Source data
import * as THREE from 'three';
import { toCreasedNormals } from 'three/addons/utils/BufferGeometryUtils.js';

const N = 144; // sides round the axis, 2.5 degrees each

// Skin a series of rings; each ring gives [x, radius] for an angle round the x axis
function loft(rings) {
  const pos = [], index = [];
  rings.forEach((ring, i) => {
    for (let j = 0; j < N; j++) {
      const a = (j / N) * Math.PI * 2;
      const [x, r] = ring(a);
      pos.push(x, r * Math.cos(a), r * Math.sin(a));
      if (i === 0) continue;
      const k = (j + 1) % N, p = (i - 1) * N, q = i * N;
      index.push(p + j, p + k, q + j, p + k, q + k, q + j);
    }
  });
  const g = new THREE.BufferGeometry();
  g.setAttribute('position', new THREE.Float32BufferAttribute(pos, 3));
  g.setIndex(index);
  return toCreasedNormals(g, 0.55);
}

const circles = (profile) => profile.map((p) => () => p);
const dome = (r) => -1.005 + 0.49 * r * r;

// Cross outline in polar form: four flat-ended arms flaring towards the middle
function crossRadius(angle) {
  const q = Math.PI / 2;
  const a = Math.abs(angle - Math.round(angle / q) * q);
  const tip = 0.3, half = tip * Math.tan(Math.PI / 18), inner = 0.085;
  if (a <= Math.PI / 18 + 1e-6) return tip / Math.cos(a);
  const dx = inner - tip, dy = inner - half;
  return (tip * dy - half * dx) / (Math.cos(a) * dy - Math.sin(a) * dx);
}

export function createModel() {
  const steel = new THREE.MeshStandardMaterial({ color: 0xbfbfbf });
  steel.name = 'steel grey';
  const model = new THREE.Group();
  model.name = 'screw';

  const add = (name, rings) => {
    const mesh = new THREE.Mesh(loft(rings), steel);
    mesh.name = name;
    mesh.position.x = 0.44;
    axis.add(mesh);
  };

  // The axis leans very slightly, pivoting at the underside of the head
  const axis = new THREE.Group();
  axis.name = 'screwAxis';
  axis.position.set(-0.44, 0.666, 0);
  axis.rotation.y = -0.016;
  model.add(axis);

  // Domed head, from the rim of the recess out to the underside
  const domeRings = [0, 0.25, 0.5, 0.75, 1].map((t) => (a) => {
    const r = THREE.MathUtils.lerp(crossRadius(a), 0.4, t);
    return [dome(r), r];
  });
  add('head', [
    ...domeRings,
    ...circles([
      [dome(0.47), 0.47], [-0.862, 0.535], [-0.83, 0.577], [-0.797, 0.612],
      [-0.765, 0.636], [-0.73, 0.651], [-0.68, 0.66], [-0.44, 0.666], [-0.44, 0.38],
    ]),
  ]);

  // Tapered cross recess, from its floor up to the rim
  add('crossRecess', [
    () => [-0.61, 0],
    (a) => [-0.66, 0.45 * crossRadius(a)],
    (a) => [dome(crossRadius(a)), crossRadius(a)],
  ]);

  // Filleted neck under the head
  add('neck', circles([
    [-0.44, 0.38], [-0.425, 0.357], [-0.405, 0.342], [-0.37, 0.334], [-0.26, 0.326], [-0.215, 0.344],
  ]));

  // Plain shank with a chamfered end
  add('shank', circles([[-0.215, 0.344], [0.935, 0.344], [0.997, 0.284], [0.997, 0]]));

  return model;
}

==

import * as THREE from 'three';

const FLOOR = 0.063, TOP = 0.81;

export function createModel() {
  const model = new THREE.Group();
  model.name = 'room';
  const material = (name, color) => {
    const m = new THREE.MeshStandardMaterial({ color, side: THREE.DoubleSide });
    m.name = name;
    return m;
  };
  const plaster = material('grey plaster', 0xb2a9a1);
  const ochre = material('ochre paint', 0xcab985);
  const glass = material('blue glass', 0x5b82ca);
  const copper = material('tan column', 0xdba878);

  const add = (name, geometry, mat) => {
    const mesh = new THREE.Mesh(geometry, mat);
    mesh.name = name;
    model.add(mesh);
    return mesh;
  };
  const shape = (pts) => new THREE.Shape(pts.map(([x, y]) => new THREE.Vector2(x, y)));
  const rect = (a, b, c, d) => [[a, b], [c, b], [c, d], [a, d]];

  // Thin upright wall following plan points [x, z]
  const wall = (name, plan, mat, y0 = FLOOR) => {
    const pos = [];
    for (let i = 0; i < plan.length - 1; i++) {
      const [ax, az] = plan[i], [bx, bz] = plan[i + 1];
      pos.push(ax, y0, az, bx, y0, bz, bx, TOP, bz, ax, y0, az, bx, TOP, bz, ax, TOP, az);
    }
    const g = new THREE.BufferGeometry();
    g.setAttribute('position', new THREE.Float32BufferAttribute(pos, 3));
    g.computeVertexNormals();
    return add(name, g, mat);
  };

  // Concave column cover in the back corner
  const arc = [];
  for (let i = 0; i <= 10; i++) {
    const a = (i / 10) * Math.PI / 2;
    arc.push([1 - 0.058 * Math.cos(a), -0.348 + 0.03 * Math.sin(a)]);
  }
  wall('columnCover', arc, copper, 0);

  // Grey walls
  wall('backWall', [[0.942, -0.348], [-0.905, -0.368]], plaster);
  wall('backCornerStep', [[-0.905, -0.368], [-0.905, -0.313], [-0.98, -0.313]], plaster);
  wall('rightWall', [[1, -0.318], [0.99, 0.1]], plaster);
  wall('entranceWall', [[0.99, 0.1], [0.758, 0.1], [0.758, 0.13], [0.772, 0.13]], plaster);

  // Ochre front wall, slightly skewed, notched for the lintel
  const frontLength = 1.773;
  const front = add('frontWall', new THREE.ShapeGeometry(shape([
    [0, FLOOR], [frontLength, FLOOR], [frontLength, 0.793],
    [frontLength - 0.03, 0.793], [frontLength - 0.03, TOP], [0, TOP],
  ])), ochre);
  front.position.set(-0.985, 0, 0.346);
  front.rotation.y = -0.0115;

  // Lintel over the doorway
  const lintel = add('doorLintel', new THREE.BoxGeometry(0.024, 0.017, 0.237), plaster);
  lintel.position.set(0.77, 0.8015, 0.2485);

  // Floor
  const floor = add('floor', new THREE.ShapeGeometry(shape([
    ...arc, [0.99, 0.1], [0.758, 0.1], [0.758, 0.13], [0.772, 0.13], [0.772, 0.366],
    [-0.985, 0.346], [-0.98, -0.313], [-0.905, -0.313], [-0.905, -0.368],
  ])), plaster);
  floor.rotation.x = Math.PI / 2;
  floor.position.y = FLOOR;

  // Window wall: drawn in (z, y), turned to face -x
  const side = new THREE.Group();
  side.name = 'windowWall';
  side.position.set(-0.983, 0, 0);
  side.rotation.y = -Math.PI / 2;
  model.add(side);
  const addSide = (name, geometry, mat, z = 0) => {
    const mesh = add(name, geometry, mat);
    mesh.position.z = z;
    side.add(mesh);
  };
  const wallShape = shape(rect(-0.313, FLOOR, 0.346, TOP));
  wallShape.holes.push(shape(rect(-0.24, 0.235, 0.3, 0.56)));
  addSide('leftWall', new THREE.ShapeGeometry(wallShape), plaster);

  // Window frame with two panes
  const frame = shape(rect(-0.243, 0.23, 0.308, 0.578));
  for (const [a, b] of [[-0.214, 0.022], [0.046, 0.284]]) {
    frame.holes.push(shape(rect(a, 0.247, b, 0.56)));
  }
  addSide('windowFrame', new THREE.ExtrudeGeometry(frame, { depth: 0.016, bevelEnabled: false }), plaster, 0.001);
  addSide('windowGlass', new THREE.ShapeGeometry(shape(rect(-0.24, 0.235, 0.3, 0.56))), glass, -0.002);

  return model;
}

» Prompt: In the entries above, one line contains "g.setIndex(index);" and another contains "const q = Math.PI / 2;". Reproduce exactly those two lines and the lines between them, nothing else.

» The completed task:
  g.setIndex(index);
  return toCreasedNormals(g, 0.55);
}

const circles = (profile) => profile.map((p) => () => p);
const dome = (r) => -1.005 + 0.49 * r * r;

// Cross outline in polar form: four flat-ended arms flaring towards the middle
function crossRadius(angle) {
  const q = Math.PI / 2;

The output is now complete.